Speaking to assembled delegates Mr Milliband said the party needed to be ‘reconnected to the hopes and aspirations of the people of Britain’ and had to prove that the policy review was a genuinely open minded exercise not one run by ‘a bunch of experts gathered in a room in London’ and determined to prove their own opinions correct.
He also admitted that in government Labour had ‘got some things wrong’; try almost everything wrong from 2005 onwards Ed, and that the party had been guilty of ‘losing its way.’ Most tellingly of all he admitted that they had too often seen problems in communities and thought the answer was ‘a programme or a policy,’ sometimes the policy was right; often it wasn’t and Labour was equally often too insular to notice until it was too late.
There were more admissions from shadow Welsh Secretary Peter Hain, who will chair the policy review, the party had, he said, to be ‘a changed Labour party for the next general election’, the public had grown tired of and cynical about the New Labour project and as a result the party had ‘got a hammering’ in May and needed to learn the lessons of that experience.
All this mea culpa stuff is very nice and cathartic in its way, but it needs more than well meaning navel gazing to turn around a party that doesn’t know what its for or who it represents. The policy review and the party as a whole will stand or fall on whether or not it can turn talk into action.

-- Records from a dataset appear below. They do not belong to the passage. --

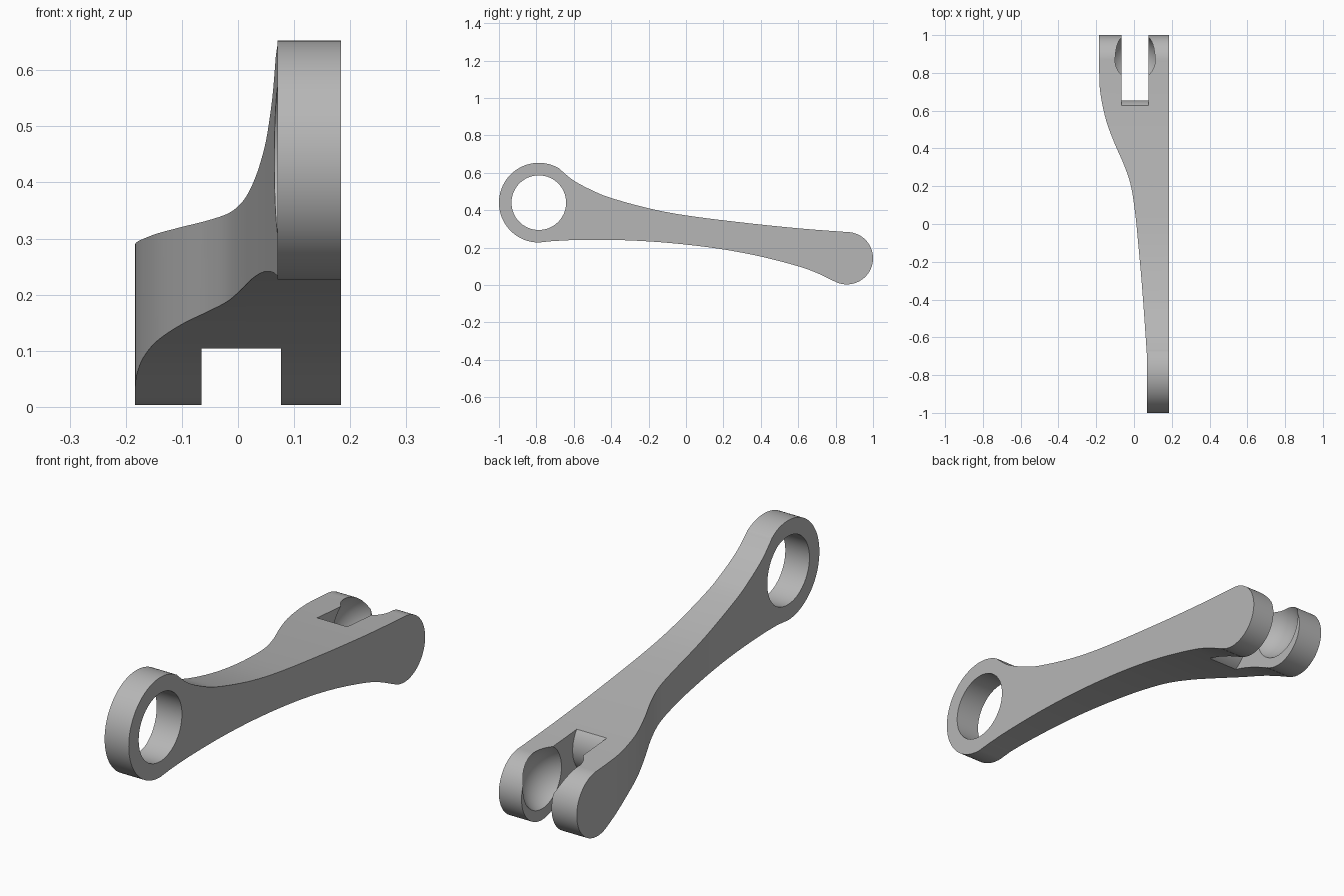
import bpy, bmesh, math
from mathutils import Vector

if "Cube" in bpy.data.objects:
    bpy.data.objects.remove(bpy.data.objects["Cube"], do_unlink=True)

metal = bpy.data.materials.new("light grey metal")
metal.use_nodes = True
grey = (0.47, 0.47, 0.47, 1)
metal.diffuse_color = grey
metal.node_tree.nodes["Principled BSDF"].inputs["Base Color"].default_value = grey


def spline(points, steps=8):
    """Smooth curve through the given 2D points."""
    p = [Vector(q) for q in points]
    p = [2 * p[0] - p[1]] + p + [2 * p[-1] - p[-2]]
    out = []
    for a, b, c, d in zip(p, p[1:], p[2:], p[3:]):
        for i in range(steps):
            t = i / steps
            out.append(0.5 * (2 * b + (c - a) * t + (2 * a - 5 * b + 4 * c - d) * t ** 2
                              + (3 * b - a - 3 * c + d) * t ** 3))
    return out + [p[-2]]


def arc(centre, radius, start, end, steps=48):
    angles = [math.radians(start + (end - start) * i / steps) for i in range(steps + 1)]
    return [Vector((centre[0] + radius * math.cos(a), centre[1] + radius * math.sin(a)))
            for a in angles]


def prism(name, outline, axis, low, high):
    """Extrude a closed outline along x (outline is y, z) or z (outline is x, y)."""
    bm = bmesh.new()
    place = (lambda p: (low, p[0], p[1])) if axis == "x" else (lambda p: (p[0], p[1], low))
    clean = [p for i, p in enumerate(outline) if (p - outline[i - 1]).length > 1e-4]
    face = bm.faces.new([bm.verts.new(place(p)) for p in clean])
    new = bmesh.ops.extrude_face_region(bm, geom=[face])["geom"]
    step = (high - low, 0, 0) if axis == "x" else (0, 0, high - low)
    bmesh.ops.translate(bm, vec=step, verts=[v for v in new if isinstance(v, bmesh.types.BMVert)])
    bmesh.ops.recalc_face_normals(bm, faces=bm.faces)
    mesh = bpy.data.meshes.new(name)
    bm.to_mesh(mesh)
    bm.free()
    mesh.materials.append(metal)
    obj = bpy.data.objects.new(name, mesh)
    bpy.context.collection.objects.link(obj)
    return obj


def carve(target, cutter, operation):
    mod = target.modifiers.new(operation, "BOOLEAN")
    mod.operation, mod.object, mod.solver = operation, cutter, "EXACT"
    bpy.ops.object.select_all(action="DESELECT")
    bpy.context.view_layer.objects.active = target
    target.select_set(True)
    bpy.ops.object.modifier_apply(modifier=mod.name)
    bpy.data.objects.remove(cutter, do_unlink=True)


ring, fork = (-0.787, 0.44), (0.86, 0.143)

# Side profile: ring end, arched arm, rounded fork end
top_edge = spline([(-0.67, 0.615), (-0.6, 0.558), (-0.5, 0.505), (-0.4, 0.465), (-0.2, 0.41),
                   (0, 0.372), (0.3, 0.334), (0.6, 0.303), (0.86, 0.283)])
low_edge = spline([(0.79, 0.021), (0.7, 0.064), (0.6, 0.1), (0.4, 0.152), (0.2, 0.19),
                   (0, 0.216), (-0.2, 0.233), (-0.4, 0.241), (-0.6, 0.24), (-0.72, 0.234)])
side = (top_edge + arc(fork, 0.14, 90, -120) + low_edge
        + arc(ring, 0.213, 270, 58, 80))
lever = prism("lever_arm", side, "x", -0.3, 0.3)

# Plan profile: straight left flank, curved right flank
flank = spline([(0.07, -0.72), (0.055, -0.5), (0.04, -0.3), (0.022, -0.1), (0.007, 0.05),
                (-0.016, 0.2), (-0.052, 0.31), (-0.1, 0.42), (-0.142, 0.53), (-0.167, 0.63),
                (-0.181, 0.72), (-0.184, 0.8)])
plan = ([Vector((0.184, -1.2)), Vector((0.07, -1.2))] + flank
        + [Vector((-0.184, 1.2)), Vector((0.184, 1.2))])
carve(lever, prism("plan_cutter", plan, "z", -0.5, 1), "INTERSECT")

# Pivot hole
carve(lever, prism("hole_cutter", arc(ring, 0.146, 0, 354, 59), "x", -0.5, 0.5), "DIFFERENCE")

# Fork slot with a bulging inner wall
slot = ([Vector((1.2, -0.2)), Vector((0.56, -0.2))]
        + arc((0.525, 0.22), 0.13, -70, 70, 32)
        + [Vector((0.56, 0.6)), Vector((1.2, 0.6))])
carve(lever, prism("slot_cutter", slot, "x", -0.065, 0.077), "DIFFERENCE")

# Ball socket hollowed into both fork cheeks
bpy.ops.mesh.primitive_uv_sphere_add(segments=64, ring_count=32, radius=0.148,
                                     location=(0.006, fork[0], 0.18))
socket = bpy.context.object
socket.name = "socket_cutter"
socket.data.materials.append(metal)
# Keep the hollow clear of the bulging wall
keep = prism("keep_cutter", [Vector(p) for p in ((0.67, -1), (2, -1), (2, 1), (0.67, 1))],
             "x", -1, 1)
carve(socket, keep, "INTERSECT")
carve(lever, socket, "DIFFERENCE")

bpy.context.view_layer.objects.active = lever
lever.select_set(True)
bpy.ops.object.shade_smooth_by_angle(angle=math.radians(30))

It will also stand or fall on what sort of figure Ed Milliband cuts as an opposition leader, perhaps the most thankless job in British politics. Every day is a struggle not to trip on one banana thrown in your path by the media or the government, so far, I’m afraid Red Ed’s report card would read ‘could do better.’
He appears awkward and earnest in public, making him a poor foil for Citizen Dave with his easy charm and has allowed the media to drag him into silly controversies about whether he plans to marry his long term partner or whether or not he has been recorded as the father on the birth certificate of his oldest child. When he comes into contact with ‘ordinary’ voters Milliband looks uncomfortable as evidenced by his bemused response to TESCO workers this week who told him they didn’t think the welfare system gave people an incentive to work.
There is also the small problem of having a shadow cabinet that seems to be pulling in two directions at once. For example shadow chancellor Alan Johnson wants to loosen the party’s ties with the unions, his leader knows only too well that he owes his position to the unions and that without their cash the party would be bankrupt.
The good news though is that despite a shaky start Ed Milliband is starting to sound like his own man at last. He cut several large donors out of the honours list and has admitted publicly that his in ‘unashamed’ about being a socialist; thank heavens for that for far too long socialism has been a naughty word in a party that would have no reason to exist without it.
Taking socialism out of mothballs and putting it at the centre of party policy might just be the saving of the Labour Party, however much their leader talks about replacing GDP with a ‘happiness index’ as a measure of national progress the spending cuts will drag the Tories and their Lib Dem accomplices to the right; that movement needs to be counterbalanced by an opposition that leans to the left, clinging to the middle ground is no longer an option.
Labour has, though, to pick the right kind of socialism, the insular, sectarian and often silly incarnation practiced by the so called ‘loony left’ is a non starter because it frightens voters because its adherents seem to rejoice in not connecting with the public mood. Ed Milliband needs to go out and talk to party members and public alike about a form of socialism that is based on the fairness deeply engrained in the British character that doesn’t hold back personal ambition only requires it to be tempered with a responsibility towards the society we all share.
It won’t be easy, the media will pillory him as being out of touch because they, as all cynics do, instinctively fear anyone with a ‘vision’; his political opponents will try to shout him down, he must ignore all this and keep on talking about what he believes is right.
If Ed Milliband really wants to make Labour the ‘people’s party’ again and to be ‘back on people’s side, back in power making the fairer, the more equal, the more just country we believe in,’ as he claimed in his speech at Gillingham he has no other choice.